How to Express Surprise without Saying “I’m Surprised” in Latin

The paper focuses on the ways of expressing mirative semantics in the Latin language. Mirativity is a grammatical category which expresses the speaker’s unprepared mind, a deferred realization of a situation and concomitant surprise. These values can be conveyed by both lexical and grammatical means. The paper analyses only grammatical phenomena, without taking into consideration any lexical devices (such as the verb (ad)mirari), and shows that in addition to the basic meanings of time, mood etc. these grammatical phenomena, in certain contexts, express the semantics of abruptness and surprise.

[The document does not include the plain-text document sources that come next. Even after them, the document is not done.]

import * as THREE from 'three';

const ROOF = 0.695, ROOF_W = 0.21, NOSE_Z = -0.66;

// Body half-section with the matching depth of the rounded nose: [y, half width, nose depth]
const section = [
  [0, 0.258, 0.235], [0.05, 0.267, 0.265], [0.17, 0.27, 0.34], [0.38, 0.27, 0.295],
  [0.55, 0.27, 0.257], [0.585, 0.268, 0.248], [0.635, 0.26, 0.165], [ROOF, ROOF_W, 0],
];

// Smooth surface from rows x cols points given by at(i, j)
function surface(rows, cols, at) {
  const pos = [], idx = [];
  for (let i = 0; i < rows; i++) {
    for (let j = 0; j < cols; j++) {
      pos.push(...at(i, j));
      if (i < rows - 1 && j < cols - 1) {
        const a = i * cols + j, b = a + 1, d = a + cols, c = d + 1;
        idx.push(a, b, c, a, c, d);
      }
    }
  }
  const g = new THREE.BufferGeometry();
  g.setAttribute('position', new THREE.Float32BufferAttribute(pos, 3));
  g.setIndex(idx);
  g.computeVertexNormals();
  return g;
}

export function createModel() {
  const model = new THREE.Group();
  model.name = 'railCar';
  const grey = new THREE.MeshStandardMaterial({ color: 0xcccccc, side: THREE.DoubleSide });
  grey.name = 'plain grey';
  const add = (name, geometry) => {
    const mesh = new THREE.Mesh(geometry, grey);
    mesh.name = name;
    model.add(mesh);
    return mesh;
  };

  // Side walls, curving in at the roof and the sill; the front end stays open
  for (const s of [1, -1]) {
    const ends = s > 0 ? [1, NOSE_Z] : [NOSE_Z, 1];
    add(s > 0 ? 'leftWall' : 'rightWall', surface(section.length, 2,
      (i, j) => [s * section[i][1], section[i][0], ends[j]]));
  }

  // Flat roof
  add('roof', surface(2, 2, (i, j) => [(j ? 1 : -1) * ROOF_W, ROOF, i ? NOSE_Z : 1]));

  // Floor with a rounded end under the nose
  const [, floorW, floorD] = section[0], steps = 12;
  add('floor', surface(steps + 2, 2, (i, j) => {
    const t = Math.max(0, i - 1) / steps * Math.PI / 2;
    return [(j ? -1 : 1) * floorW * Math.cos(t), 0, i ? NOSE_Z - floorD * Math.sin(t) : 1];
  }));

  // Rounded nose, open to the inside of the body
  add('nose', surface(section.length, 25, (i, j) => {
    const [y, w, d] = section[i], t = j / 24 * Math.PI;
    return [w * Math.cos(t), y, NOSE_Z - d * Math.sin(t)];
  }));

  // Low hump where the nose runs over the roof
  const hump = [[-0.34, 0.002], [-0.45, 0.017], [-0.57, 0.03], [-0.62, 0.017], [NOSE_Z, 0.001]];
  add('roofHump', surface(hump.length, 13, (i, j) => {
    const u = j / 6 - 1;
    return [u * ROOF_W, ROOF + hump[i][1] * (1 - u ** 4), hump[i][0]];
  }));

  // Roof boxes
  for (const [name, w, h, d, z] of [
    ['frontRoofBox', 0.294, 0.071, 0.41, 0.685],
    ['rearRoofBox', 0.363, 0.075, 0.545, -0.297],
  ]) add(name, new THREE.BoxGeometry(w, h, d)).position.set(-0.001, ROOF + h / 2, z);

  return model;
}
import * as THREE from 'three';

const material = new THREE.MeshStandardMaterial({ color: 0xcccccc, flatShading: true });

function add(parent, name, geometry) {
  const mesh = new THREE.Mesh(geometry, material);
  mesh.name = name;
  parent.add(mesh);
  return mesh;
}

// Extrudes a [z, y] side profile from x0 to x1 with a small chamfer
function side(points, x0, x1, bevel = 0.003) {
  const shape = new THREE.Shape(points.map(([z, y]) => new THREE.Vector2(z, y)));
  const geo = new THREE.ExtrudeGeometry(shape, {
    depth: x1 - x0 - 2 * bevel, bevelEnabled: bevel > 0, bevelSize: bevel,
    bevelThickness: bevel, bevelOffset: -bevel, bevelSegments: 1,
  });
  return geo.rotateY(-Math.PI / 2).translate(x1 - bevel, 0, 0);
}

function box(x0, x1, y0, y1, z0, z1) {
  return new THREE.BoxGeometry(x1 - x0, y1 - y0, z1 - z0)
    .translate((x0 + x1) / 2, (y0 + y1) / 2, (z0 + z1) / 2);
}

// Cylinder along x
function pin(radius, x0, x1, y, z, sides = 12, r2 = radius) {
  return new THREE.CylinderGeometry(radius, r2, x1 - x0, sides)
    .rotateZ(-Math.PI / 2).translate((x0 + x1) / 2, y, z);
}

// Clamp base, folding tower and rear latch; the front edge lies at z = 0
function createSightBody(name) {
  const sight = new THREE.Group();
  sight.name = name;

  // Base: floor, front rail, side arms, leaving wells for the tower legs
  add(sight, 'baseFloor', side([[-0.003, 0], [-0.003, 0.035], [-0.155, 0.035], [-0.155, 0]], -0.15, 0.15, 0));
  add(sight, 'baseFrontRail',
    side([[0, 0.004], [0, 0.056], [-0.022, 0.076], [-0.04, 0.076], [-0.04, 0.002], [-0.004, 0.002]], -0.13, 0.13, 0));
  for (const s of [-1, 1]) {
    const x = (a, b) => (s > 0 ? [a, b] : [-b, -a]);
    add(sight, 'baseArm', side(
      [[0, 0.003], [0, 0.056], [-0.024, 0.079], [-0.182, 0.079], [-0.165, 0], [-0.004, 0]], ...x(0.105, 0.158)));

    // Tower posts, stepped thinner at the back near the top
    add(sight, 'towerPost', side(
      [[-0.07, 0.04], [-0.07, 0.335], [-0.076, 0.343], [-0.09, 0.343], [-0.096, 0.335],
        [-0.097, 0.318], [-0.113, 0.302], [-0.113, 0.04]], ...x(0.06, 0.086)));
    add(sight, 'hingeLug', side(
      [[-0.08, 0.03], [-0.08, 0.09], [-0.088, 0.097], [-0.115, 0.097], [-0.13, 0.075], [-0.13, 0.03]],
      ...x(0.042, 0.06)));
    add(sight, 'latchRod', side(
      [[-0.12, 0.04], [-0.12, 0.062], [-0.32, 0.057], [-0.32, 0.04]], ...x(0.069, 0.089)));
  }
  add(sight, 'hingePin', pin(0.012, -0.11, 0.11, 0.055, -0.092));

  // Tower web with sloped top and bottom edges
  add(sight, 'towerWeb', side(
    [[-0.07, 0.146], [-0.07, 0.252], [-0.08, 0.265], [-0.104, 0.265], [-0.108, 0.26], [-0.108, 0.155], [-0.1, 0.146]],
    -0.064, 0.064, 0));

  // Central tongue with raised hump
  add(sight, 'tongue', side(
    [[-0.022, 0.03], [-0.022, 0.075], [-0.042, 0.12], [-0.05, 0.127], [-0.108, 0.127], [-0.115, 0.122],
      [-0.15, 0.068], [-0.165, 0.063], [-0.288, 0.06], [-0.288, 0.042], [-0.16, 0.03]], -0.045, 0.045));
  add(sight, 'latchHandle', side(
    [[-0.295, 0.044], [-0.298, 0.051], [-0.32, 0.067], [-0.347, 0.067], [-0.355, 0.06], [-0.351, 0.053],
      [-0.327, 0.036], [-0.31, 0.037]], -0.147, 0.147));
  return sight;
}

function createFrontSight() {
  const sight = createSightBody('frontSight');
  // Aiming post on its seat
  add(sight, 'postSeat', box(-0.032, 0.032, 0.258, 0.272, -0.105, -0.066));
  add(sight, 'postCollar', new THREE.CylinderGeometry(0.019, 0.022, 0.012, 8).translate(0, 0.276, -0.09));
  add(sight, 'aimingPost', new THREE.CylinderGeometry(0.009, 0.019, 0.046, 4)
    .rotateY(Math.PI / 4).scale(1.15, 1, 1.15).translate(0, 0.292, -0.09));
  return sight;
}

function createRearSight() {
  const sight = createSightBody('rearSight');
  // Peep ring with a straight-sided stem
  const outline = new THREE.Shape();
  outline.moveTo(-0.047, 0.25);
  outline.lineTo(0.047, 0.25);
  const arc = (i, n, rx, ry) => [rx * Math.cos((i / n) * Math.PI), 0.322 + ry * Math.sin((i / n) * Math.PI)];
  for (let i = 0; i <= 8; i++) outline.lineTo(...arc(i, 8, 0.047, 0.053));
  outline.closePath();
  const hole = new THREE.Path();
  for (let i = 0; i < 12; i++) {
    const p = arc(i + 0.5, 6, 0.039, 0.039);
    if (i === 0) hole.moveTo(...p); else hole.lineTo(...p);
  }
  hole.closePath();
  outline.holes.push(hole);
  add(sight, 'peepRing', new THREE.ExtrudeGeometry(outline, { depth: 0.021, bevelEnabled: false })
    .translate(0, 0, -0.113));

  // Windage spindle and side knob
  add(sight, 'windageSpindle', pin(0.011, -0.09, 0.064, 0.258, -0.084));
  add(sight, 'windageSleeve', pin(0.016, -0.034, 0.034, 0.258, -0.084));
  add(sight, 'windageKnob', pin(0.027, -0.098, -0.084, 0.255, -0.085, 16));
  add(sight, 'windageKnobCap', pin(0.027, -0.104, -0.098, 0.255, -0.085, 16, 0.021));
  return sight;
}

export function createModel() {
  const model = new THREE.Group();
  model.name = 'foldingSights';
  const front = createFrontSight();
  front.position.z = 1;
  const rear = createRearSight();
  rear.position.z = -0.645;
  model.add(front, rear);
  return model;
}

Since their primary meaning is not mirative and appears as a “side effect”, they should be called mirative strategies rather than miratives stricto sensu. Such strategies may be reflected through morphological categories of time and mood (e.g. Praesens coniunctivi, Futurum indicativi, Imperfectum indicativi), auxiliaries (particles, conjunctions) or syntactic constructions (Accusativus exclamationis, Infinitivus indignantis). Their mirative meaning is contextually conditioned and in some cases is only possible in interaction with other grammatical categories (verbal person, number, etc.). The study investigates pragmatic and stylistic functions of these phenomena and shows that the choice of a strategy in some cases is directly related to the genre of work and the style of speech. The genre distribution of mirative strategies we suggested allows us to consider them not only as linguistic entities to express modal meanings, but also as a stylistic device.

Zheltova E.V. How to Express Surprise without Saying “I’m Surprised” in Latin